● **TASK INPUT**
━━━━━━━━
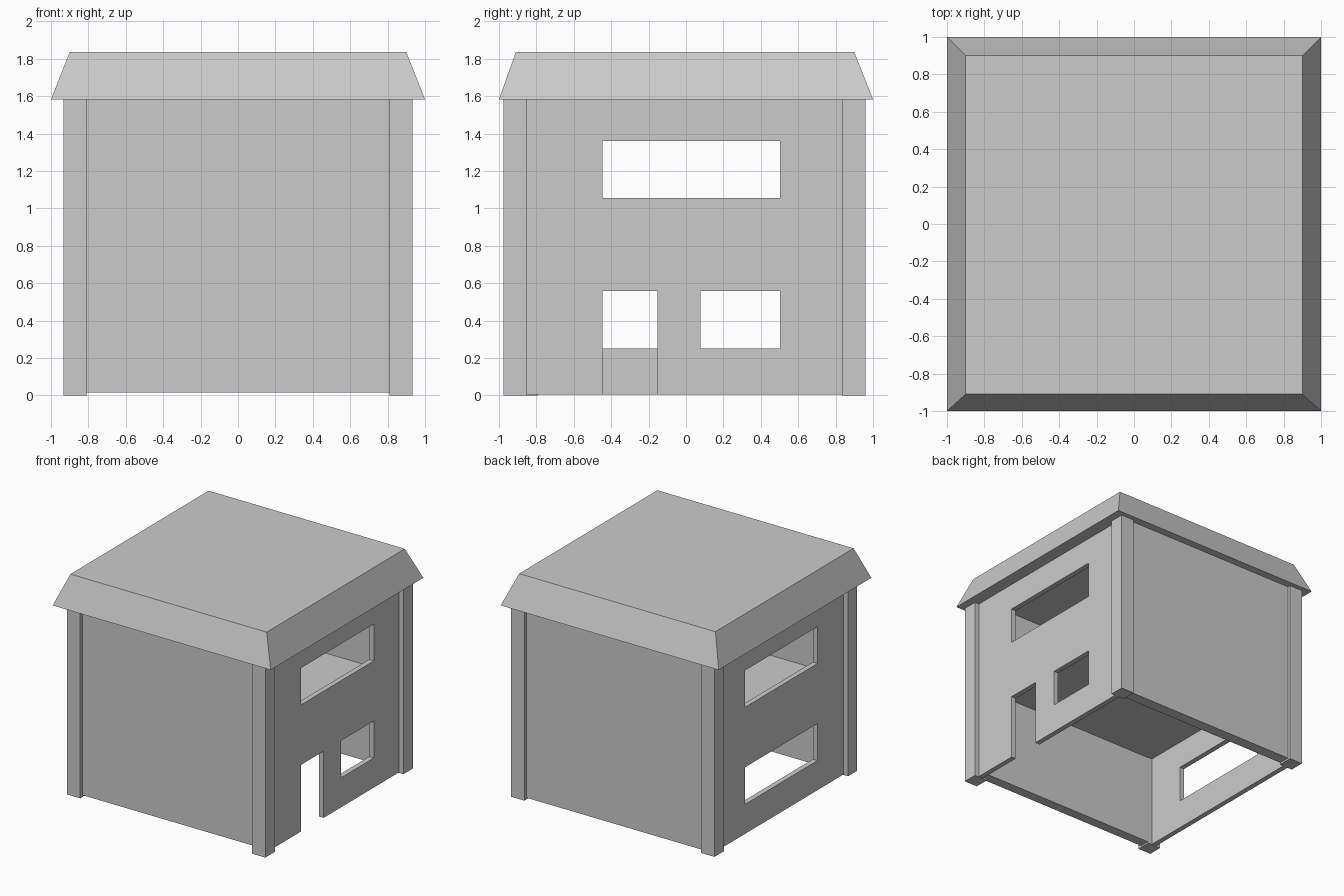
import bpy, bmesh
from mathutils import Vector

if "Cube" in bpy.data.objects:
    bpy.data.objects.remove(bpy.data.objects["Cube"])


def finish(name, bm):
    bmesh.ops.recalc_face_normals(bm, faces=bm.faces[:])
    me = bpy.data.meshes.new(name)
    bm.to_mesh(me)
    bm.free()
    ob = bpy.data.objects.new(name, me)
    bpy.context.collection.objects.link(ob)
    return ob


def box(name, x0, x1, y0, y1, z0, z1):
    bm = bmesh.new()
    bmesh.ops.create_cube(bm, size=1)
    for v in bm.verts:
        v.co = Vector(((x0 + x1) / 2 + v.co.x * (x1 - x0),
                       (y0 + y1) / 2 + v.co.y * (y1 - y0),
                       (z0 + z1) / 2 + v.co.z * (z1 - z0)))
    return finish(name, bm)


def side_wall(name, x_out, x_in, y0, y1, z0, z1, holes):
    """Wall in the y-z plane with rectangular openings (y0, y1, z0, z1)."""
    ys = sorted({y0, y1, *[v for h in holes for v in h[:2]]})
    zs = sorted({z0, z1, *[v for h in holes for v in h[2:]]})
    bm = bmesh.new()
    for ya, yb in zip(ys, ys[1:]):
        for za, zb in zip(zs, zs[1:]):
            cy, cz = (ya + yb) / 2, (za + zb) / 2
            if any(h[0] < cy < h[1] and h[2] < cz < h[3] for h in holes):
                continue
            bm.faces.new([bm.verts.new((x_out, y, z)) for y, z in
                          ((ya, za), (yb, za), (yb, zb), (ya, zb))])
    bmesh.ops.remove_doubles(bm, verts=bm.verts[:], dist=1e-5)
    ext = bmesh.ops.extrude_face_region(bm, geom=bm.faces[:], use_keep_orig=True)
    for v in ext["geom"]:
        if isinstance(v, bmesh.types.BMVert):
            v.co.x = x_in
    bmesh.ops.dissolve_limit(bm, angle_limit=0.01, verts=bm.verts[:], edges=bm.edges[:])
    return finish(name, bm)


EAVE, FLOOR = 1.583, 0.81
FRONT, BACK = -0.795, 0.84      # inner faces of the front and back walls

# Corner pillars (the front left one stands a little further back)
box("front_left_pillar", -0.933, -0.81, -0.91, -0.79, 0, EAVE)
box("front_right_pillar", 0.81, 0.933, -0.975, -0.85, 0, EAVE)
box("back_left_pillar", -0.933, -0.81, 0.835, 0.96, 0, EAVE)
box("back_right_pillar", 0.81, 0.933, 0.835, 0.96, 0, EAVE)

# Plain front and back walls
box("front_wall", -0.85, 0.85, -0.88, FRONT, 0.015, EAVE)
box("back_wall", -0.85, 0.85, BACK, 0.935, 0.015, EAVE)

# Side walls: wide windows on the left, door and windows on the right
upper = (-0.447, 0.503, 1.055, 1.36)
side_wall("left_wall", -0.893, -0.85, -0.85, 0.88, 0.005, EAVE,
          [upper, (-0.447, 0.503, 0.25, 0.557)])
side_wall("right_wall", 0.893, 0.85, -0.88, 0.88, 0.005, EAVE,
          [upper, (0.077, 0.503, 0.25, 0.557), (-0.447, -0.153, 0.005, 0.557)])

# Floor between the storeys
box("upper_floor", -0.85, 0.85, FRONT, BACK, FLOOR - 0.025, FLOOR)

# Flat-topped roof with sloped edges
roof = box("roof", -1, 1, -1, 1, EAVE, 1.835)
for v in roof.data.vertices:
    if v.co.z > 1.7:
        v.co.x *= 0.9
        v.co.y *= 0.9 if v.co.y > 0 else 0.91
━━━━━━━━
● **TASK ITEM**
In the copy, omit the pictures and reproduce every entry exactly.

● **RESPONSE AREA**
import bpy, bmesh
from mathutils import Vector

if "Cube" in bpy.data.objects:
    bpy.data.objects.remove(bpy.data.objects["Cube"])


def finish(name, bm):
    bmesh.ops.recalc_face_normals(bm, faces=bm.faces[:])
    me = bpy.data.meshes.new(name)
    bm.to_mesh(me)
    bm.free()
    ob = bpy.data.objects.new(name, me)
    bpy.context.collection.objects.link(ob)
    return ob


def box(name, x0, x1, y0, y1, z0, z1):
    bm = bmesh.new()
    bmesh.ops.create_cube(bm, size=1)
    for v in bm.verts:
        v.co = Vector(((x0 + x1) / 2 + v.co.x * (x1 - x0),
                       (y0 + y1) / 2 + v.co.y * (y1 - y0),
                       (z0 + z1) / 2 + v.co.z * (z1 - z0)))
    return finish(name, bm)


def side_wall(name, x_out, x_in, y0, y1, z0, z1, holes):
    """Wall in the y-z plane with rectangular openings (y0, y1, z0, z1)."""
    ys = sorted({y0, y1, *[v for h in holes for v in h[:2]]})
    zs = sorted({z0, z1, *[v for h in holes for v in h[2:]]})
    bm = bmesh.new()
    for ya, yb in zip(ys, ys[1:]):
        for za, zb in zip(zs, zs[1:]):
            cy, cz = (ya + yb) / 2, (za + zb) / 2
            if any(h[0] < cy < h[1] and h[2] < cz < h[3] for h in holes):
                continue
            bm.faces.new([bm.verts.new((x_out, y, z)) for y, z in
                          ((ya, za), (yb, za), (yb, zb), (ya, zb))])
    bmesh.ops.remove_doubles(bm, verts=bm.verts[:], dist=1e-5)
    ext = bmesh.ops.extrude_face_region(bm, geom=bm.faces[:], use_keep_orig=True)
    for v in ext["geom"]:
        if isinstance(v, bmesh.types.BMVert):
            v.co.x = x_in
    bmesh.ops.dissolve_limit(bm, angle_limit=0.01, verts=bm.verts[:], edges=bm.edges[:])
    return finish(name, bm)


EAVE, FLOOR = 1.583, 0.81
FRONT, BACK = -0.795, 0.84      # inner faces of the front and back walls

# Corner pillars (the front left one stands a little further back)
box("front_left_pillar", -0.933, -0.81, -0.91, -0.79, 0, EAVE)
box("front_right_pillar", 0.81, 0.933, -0.975, -0.85, 0, EAVE)
box("back_left_pillar", -0.933, -0.81, 0.835, 0.96, 0, EAVE)
box("back_right_pillar", 0.81, 0.933, 0.835, 0.96, 0, EAVE)

# Plain front and back walls
box("front_wall", -0.85, 0.85, -0.88, FRONT, 0.015, EAVE)
box("back_wall", -0.85, 0.85, BACK, 0.935, 0.015, EAVE)

# Side walls: wide windows on the left, door and windows on the right
upper = (-0.447, 0.503, 1.055, 1.36)
side_wall("left_wall", -0.893, -0.85, -0.85, 0.88, 0.005, EAVE,
          [upper, (-0.447, 0.503, 0.25, 0.557)])
side_wall("right_wall", 0.893, 0.85, -0.88, 0.88, 0.005, EAVE,
          [upper, (0.077, 0.503, 0.25, 0.557), (-0.447, -0.153, 0.005, 0.557)])

# Floor between the storeys
box("upper_floor", -0.85, 0.85, FRONT, BACK, FLOOR - 0.025, FLOOR)

# Flat-topped roof with sloped edges
roof = box("roof", -1, 1, -1, 1, EAVE, 1.835)
for v in roof.data.vertices:
    if v.co.z > 1.7:
        v.co.x *= 0.9
        v.co.y *= 0.9 if v.co.y > 0 else 0.91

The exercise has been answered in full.